• TASK DETAILS:
Exactly the lines from the one with "rings = [(*p, .008, .011) for p in path]" to the end of the entries should appear in your answer, retyped word for word.

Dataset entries

###

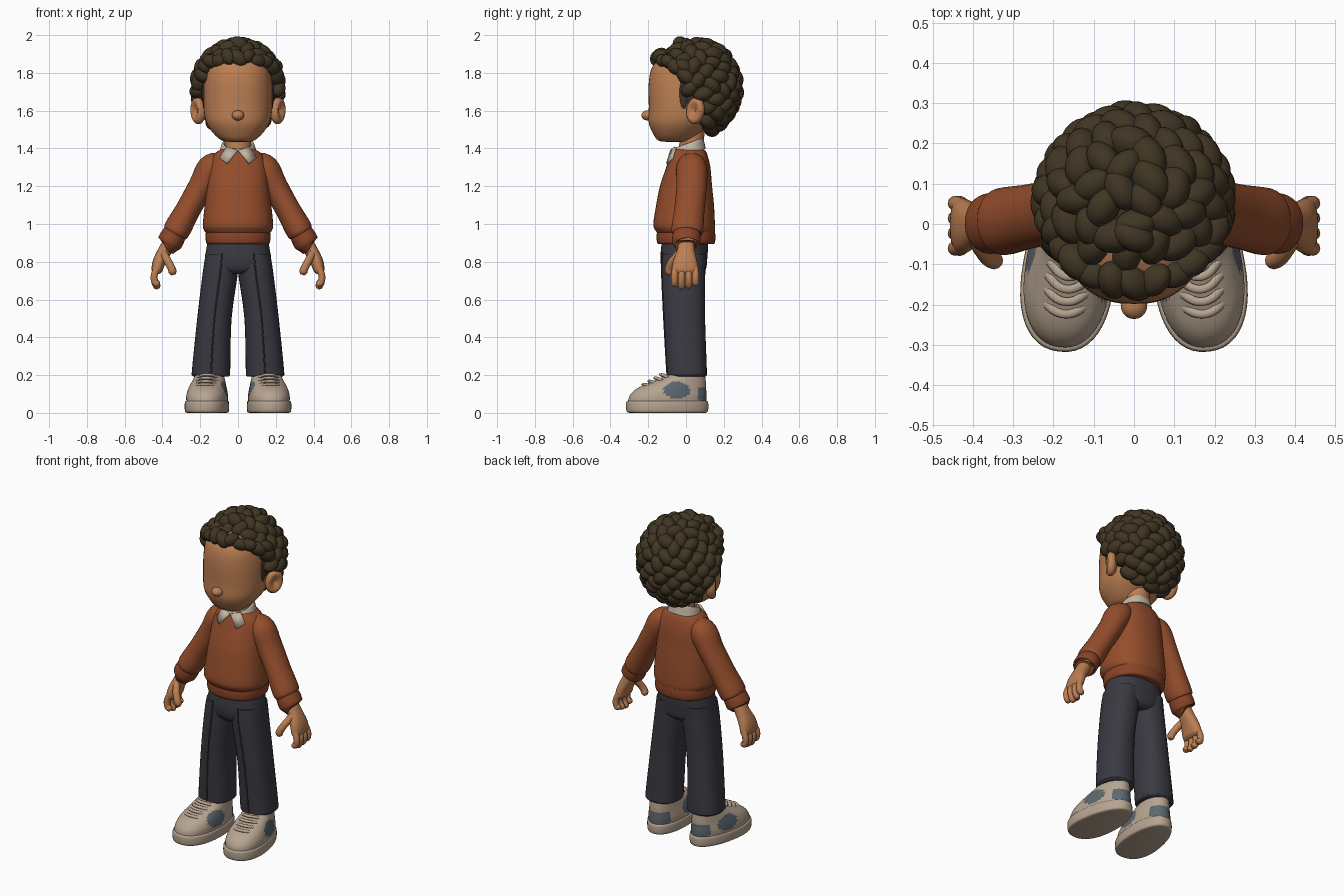
import bpy, bmesh, math, random
from mathutils import Matrix, Vector

random.seed(4)
cube = bpy.data.objects.get("Cube")
if cube:
    bpy.data.objects.remove(cube)


def material(name, r, g, b):
    m = bpy.data.materials.new(name)
    m.diffuse_color = (r, g, b, 1)
    m.use_nodes = True
    bsdf = m.node_tree.nodes["Principled BSDF"]
    bsdf.inputs["Base Color"].default_value = (r, g, b, 1)
    bsdf.inputs["Roughness"].default_value = 0.8
    return m


SKIN = material("warm skin", .50, .21, .085)
HAIR = material("dark brown hair", .052, .036, .017)
WOOL = material("rust wool", .30, .075, .025)
RIB = material("dark rust rib", .25, .058, .02)
DENIM = material("charcoal cloth", .042, .041, .053)
SHIRT = material("cream cotton", .55, .47, .37)
SHOE = material("beige leather", .47, .37, .28)
PATCH = material("slate suede", .11, .135, .16)


def finish(bm, name, mats, mirror=False):
    """Turn a bmesh into a smooth object, mirrored over x when asked."""
    bmesh.ops.recalc_face_normals(bm, faces=bm.faces)
    me = bpy.data.meshes.new(name)
    bm.to_mesh(me)
    bm.free()
    for m in mats:
        me.materials.append(m)
    ob = bpy.data.objects.new(name, me)
    bpy.context.collection.objects.link(ob)
    bpy.ops.object.select_all(action='DESELECT')
    ob.select_set(True)
    bpy.context.view_layer.objects.active = ob
    bpy.ops.object.shade_smooth_by_angle(angle=math.radians(45))
    if mirror:
        ob.modifiers.new("Mirror", 'MIRROR').use_mirror_merge = False
    return ob


def spline(rings, steps):
    """Catmull-Rom through the rings."""
    out, last = [], len(rings) - 1
    for i in range(last):
        a, b, c, d = (Vector(rings[min(max(k, 0), last)]) for k in range(i - 1, i + 3))
        for s in range(steps):
            t = s / steps
            out.append(b + (c - a) * t / 2 + (a - b * 2.5 + c * 2 - d / 2) * t ** 2
                       + ((b - c) * 3 + d - a) * t ** 3 / 2)
    return out + [Vector(rings[-1])]


def loft(name, rings, mats, n=32, power=2, follow=False, steps=4, tilt=0, taper=0,
         matrix=None, mirror=False, rule=None):
    """Skin oval rings (x, y, z, rx, ry), level or square to their path."""
    bm = bmesh.new()
    rings = spline(rings, steps)
    loops = []
    for i, r in enumerate(rings):
        u, v = Vector((1, 0, 0)), Vector((0, 1, tilt))
        if follow:
            t = (rings[min(i + 1, len(rings) - 1)] - rings[max(i - 1, 0)]).to_3d().normalized()
            u = Vector((0, 1, 0)).cross(t).normalized()
            v = t.cross(u)
        loop = []
        for k in range(n):
            a = math.tau * k / n
            c, s = (math.copysign(abs(f) ** (2 / power), f) for f in (math.cos(a), math.sin(a)))
            co = r.to_3d() + u * c * r[3] * (1 - taper * s) + v * s * r[4]
            loop.append(bm.verts.new(co))
        loops.append(loop)
    for lo, hi in zip(loops, loops[1:]):
        for k in range(n):
            bm.faces.new((lo[k], lo[k - 1], hi[k - 1], hi[k]))
    bm.faces.new(loops[0])
    bm.faces.new(loops[-1])
    if rule:
        for f in bm.faces:
            f.material_index = int(rule(f.calc_center_median()))
    if matrix:
        bm.transform(matrix)
    return finish(bm, name, mats, mirror)


def tube(name, points, r, mat, matrix=None):
    """Round-ended mirrored tube through points."""
    first, last = Vector(points[0]), Vector(points[-1])
    end = last + (last - Vector(points[-2])).normalized() * r * .7
    rings = [(*p, r, r) for p in points] + [(*end, r * .5, r * .5)]
    return loft(name, rings, [mat], n=12, follow=True, matrix=matrix, mirror=True)


def ball(bm, matrix, u=20, v=12):
    return bmesh.ops.create_uvsphere(bm, u_segments=u, v_segments=v, radius=1, matrix=matrix)["verts"]


def place(loc, scale):
    return Matrix.Translation(loc) @ Matrix.Diagonal((*scale, 1))


# Head, neck, nose
loft("head", [(0, -.06, 1.435, .04, .04), (0, -.062, 1.442, .085, .085), (0, -.05, 1.48, .13, .125),
              (0, -.03, 1.54, .168, .168), (0, -.01, 1.62, .181, .187), (0, 0, 1.75, .18, .197),
              (0, .01, 1.84, .165, .185), (0, .02, 1.9, .12, .13), (0, .02, 1.93, .03, .03)],
     [SKIN], n=48, power=2.25)
loft("neck", [(0, .025, 1.36, .075, .07), (0, .03, 1.43, .068, .065), (0, .03, 1.52, .07, .07)], [SKIN])
bm = bmesh.new()
ball(bm, place((0, -.203, 1.575), (.033, .033, .027)))
finish(bm, "nose", [SKIN])

# Ears with a hollow on the outer side
bm = bmesh.new()
ball(bm, Matrix(), 28, 20)
for v in bm.verts:
    if v.co.x > 0:
        v.co.x *= min(1, math.hypot(v.co.y, v.co.z) / .8)
bm.transform(Matrix.Translation((.212, .05, 1.6)) @ Matrix.Rotation(-.55, 4, 'Z')
             @ Matrix.Rotation(-.15, 4, 'X') @ Matrix.Diagonal((.036, .052, .072, 1)))
finish(bm, "ears", [SKIN], mirror=True)

# Curly hair: a cap, curls over it, a fringe and sideburns
centre = Vector((0, .055, 1.72))
bm = bmesh.new()
ball(bm, place(centre, (.203, .195, .22)), 32, 20)


def curl(p, size=1.0):
    turn = (p - centre).to_track_quat('Z', 'Y').to_matrix().to_4x4()
    spin = Matrix.Rotation(random.uniform(0, math.pi), 4, 'Z')
    k = size * random.uniform(.88, 1.04)
    ball(bm, Matrix.Translation(p) @ turn @ spin @ Matrix.Diagonal((.06 * k, .042 * k, .047 * k, 1)), 16, 10)


def hairline(y):
    return 1.87 if y < -.05 else 1.76 if y < 0 else 1.7 if y < .09 else 1.48


COUNT = 135
for i in range(COUNT):
    h = 1 - (2 * i + 1) / COUNT
    a, w = i * 2.39996, math.sqrt(1 - h * h)
    p = centre + Vector((.213 * w * math.cos(a), .206 * w * math.sin(a), .23 * h))
    if p.z > hairline(p.y):
        curl(p)
for i in range(-5, 6):
    a = math.radians(i * 15)
    curl(Vector((.2 * math.sin(a), .03 - .175 * math.cos(a), 1.878 - .06 * math.sin(a) ** 2
                 + .012 * (i % 2))), .92)
curl(Vector((0, -.03, 1.951)))
for side in (-1, 1):
    ball(bm, place((.176 * side, -.012, 1.69), (.014, .024, .085)))
finish(bm, "curly_hair", [HAIR])

# Shirt collar with two pointed flaps
loft("collar_band", [(0, .01, 1.415, .07, .07), (0, .01, 1.427, .077, .076), (0, .01, 1.42, .087, .083),
                     (0, .01, 1.365, .103, .094)], [SHIRT], tilt=.36)
bm = bmesh.new()
flap = [(.004, -.083, 1.392), (.06, -.062, 1.41), (.098, -.07, 1.352), (.06, -.106, 1.322)]
bm.faces.new([bm.verts.new(p) for p in flap])
flaps = finish(bm, "collar_flaps", [SHIRT], mirror=True)
flaps.modifiers.new("Thickness", 'SOLIDIFY').thickness = .014

# Sweater body, hem, sleeves and cuffs
loft("sweater_body", [(0, 0, .95, .165, .15), (0, -.005, .968, .18, .158), (0, -.01, 1, .186, .163),
                      (0, -.005, 1.1, .176, .153), (0, 0, 1.2, .165, .138), (0, .012, 1.3, .155, .117),
                      (0, .015, 1.36, .135, .1), (0, .015, 1.39, .1, .087), (0, .015, 1.4, .07, .07)],
     [WOOL], n=48, power=2.3)
loft("sweater_hem", [(0, 0, .893, .155, .14), (0, 0, .9, .168, .152), (0, 0, .93, .172, .156),
                     (0, 0, .962, .17, .153)], [RIB], n=48, power=2.3)
loft("sleeves", [(.085, .025, 1.335, .05, .06), (.14, .03, 1.295, .076, .082), (.195, .03, 1.2, .068, .08),
                 (.265, .018, 1.075, .066, .08), (.315, .008, .985, .071, .084),
                 (.333, .005, .953, .066, .08), (.337, .005, .946, .05, .06)],
     [WOOL], follow=True, mirror=True)
loft("cuffs", [(.33, .005, .958, .062, .07), (.345, .003, .932, .066, .075), (.362, 0, .9, .066, .074),
               (.366, 0, .893, .055, .062), (.364, 0, .897, .04, .045)], [RIB], follow=True, mirror=True)

# Hands
loft("palms", [(.355, 0, .915, .036, .042), (.385, 0, .862, .036, .046), (.417, -.004, .8, .034, .064),
               (.43, -.005, .752, .028, .07), (.432, -.005, .735, .014, .055)],
     [SKIN], n=24, power=2.3, follow=True, mirror=True)
for i, finger in enumerate(("index", "middle", "ring", "little")):
    y = -.06 + .037 * i
    tip = .665 + .012 * abs(i - 1.3)
    tube(finger + "_fingers", [(.425, y * .9, .775), (.443, y, .73), (.441, y, .695), (.428, y, tip)],
         .0185, SKIN)
tube("thumbs", [(.395, -.035, .845), (.37, -.075, .8), (.352, -.09, .765), (.345, -.09, .745)], .021, SKIN)

# Trousers with a raised front seam
loft("hips", [(0, -.01, .735, .07, .09), (0, -.01, .76, .15, .115), (0, -.012, .81, .175, .124),
              (0, -.008, .87, .167, .124), (0, -.005, .935, .158, .12)], [DENIM], n=48, power=2.3)
leg = [(.143, .005, .192, .09, .094), (.143, .005, .2, .1, .104), (.142, .004, .235, .101, .106),
       (.125, -.008, .5, .091, .109), (.094, -.013, .74, .093, .115), (.085, -.01, .84, .086, .115)]
loft("trouser_legs", leg, [DENIM], power=2.3, mirror=True)
tube("trouser_seams", [(x, y - ry, z) for x, y, z, rx, ry in leg[1:]], .004, DENIM)
loft("ankles", [(.145, .02, .13, .06, .065), (.145, .02, .22, .06, .065)], [SHIRT], mirror=True)

# Shoes, turned slightly outward
turn_out = Matrix.Translation((.149, 0, 0)) @ Matrix.Rotation(.115, 4, 'Z')
loft("shoe_soles", [(0, -.1, 0, .1, .2), (0, -.1, .006, .111, .215), (0, -.1, .03, .114, .219),
                    (0, -.1, .058, .112, .217), (0, -.1, .063, .103, .207)],
     [SHOE], n=48, power=2.25, taper=.13, matrix=turn_out, mirror=True)


def suede(p):
    middle = -.06 if p.x > 0 else -.11
    side = ((p.y - middle) / .07) ** 2 + ((p.z - .12) / .045) ** 2 < 1
    heel = p.y > .06 and p.z < .135
    return p.z > .065 and abs(p.x) > .03 and side or heel and p.z > .065


loft("shoe_uppers", [(0, -.1, .055, .106, .209), (0, -.095, .09, .107, .205), (0, -.08, .125, .1, .187),
                     (0, -.05, .155, .09, .156), (0, -.015, .185, .08, .118),
                     (0, .005, .207, .073, .095), (0, .008, .205, .06, .08), (0, .01, .18, .05, .07)],
     [SHOE, PATCH], n=64, power=2.2, steps=6, taper=.12, matrix=turn_out, mirror=True, rule=suede)
for i in range(4):
    y, z, w = -.225 + .031 * i, .145 + .017 * i, .058 - .003 * i
    path = [(-w, y + .032, z - .008), (-w * .5, y + .008, z + .004), (0, y, z + .006),
            (w * .5, y + .008, z + .004), (w, y + .032, z - .008)]
    rings = [(*p, .008, .011) for p in path]
    loft("shoe_laces_%d" % (i + 1), rings, [SHOE], n=10, follow=True, matrix=turn_out, mirror=True)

###

• WRITTEN SOLUTION:
    rings = [(*p, .008, .011) for p in path]
    loft("shoe_laces_%d" % (i + 1), rings, [SHOE], n=10, follow=True, matrix=turn_out, mirror=True)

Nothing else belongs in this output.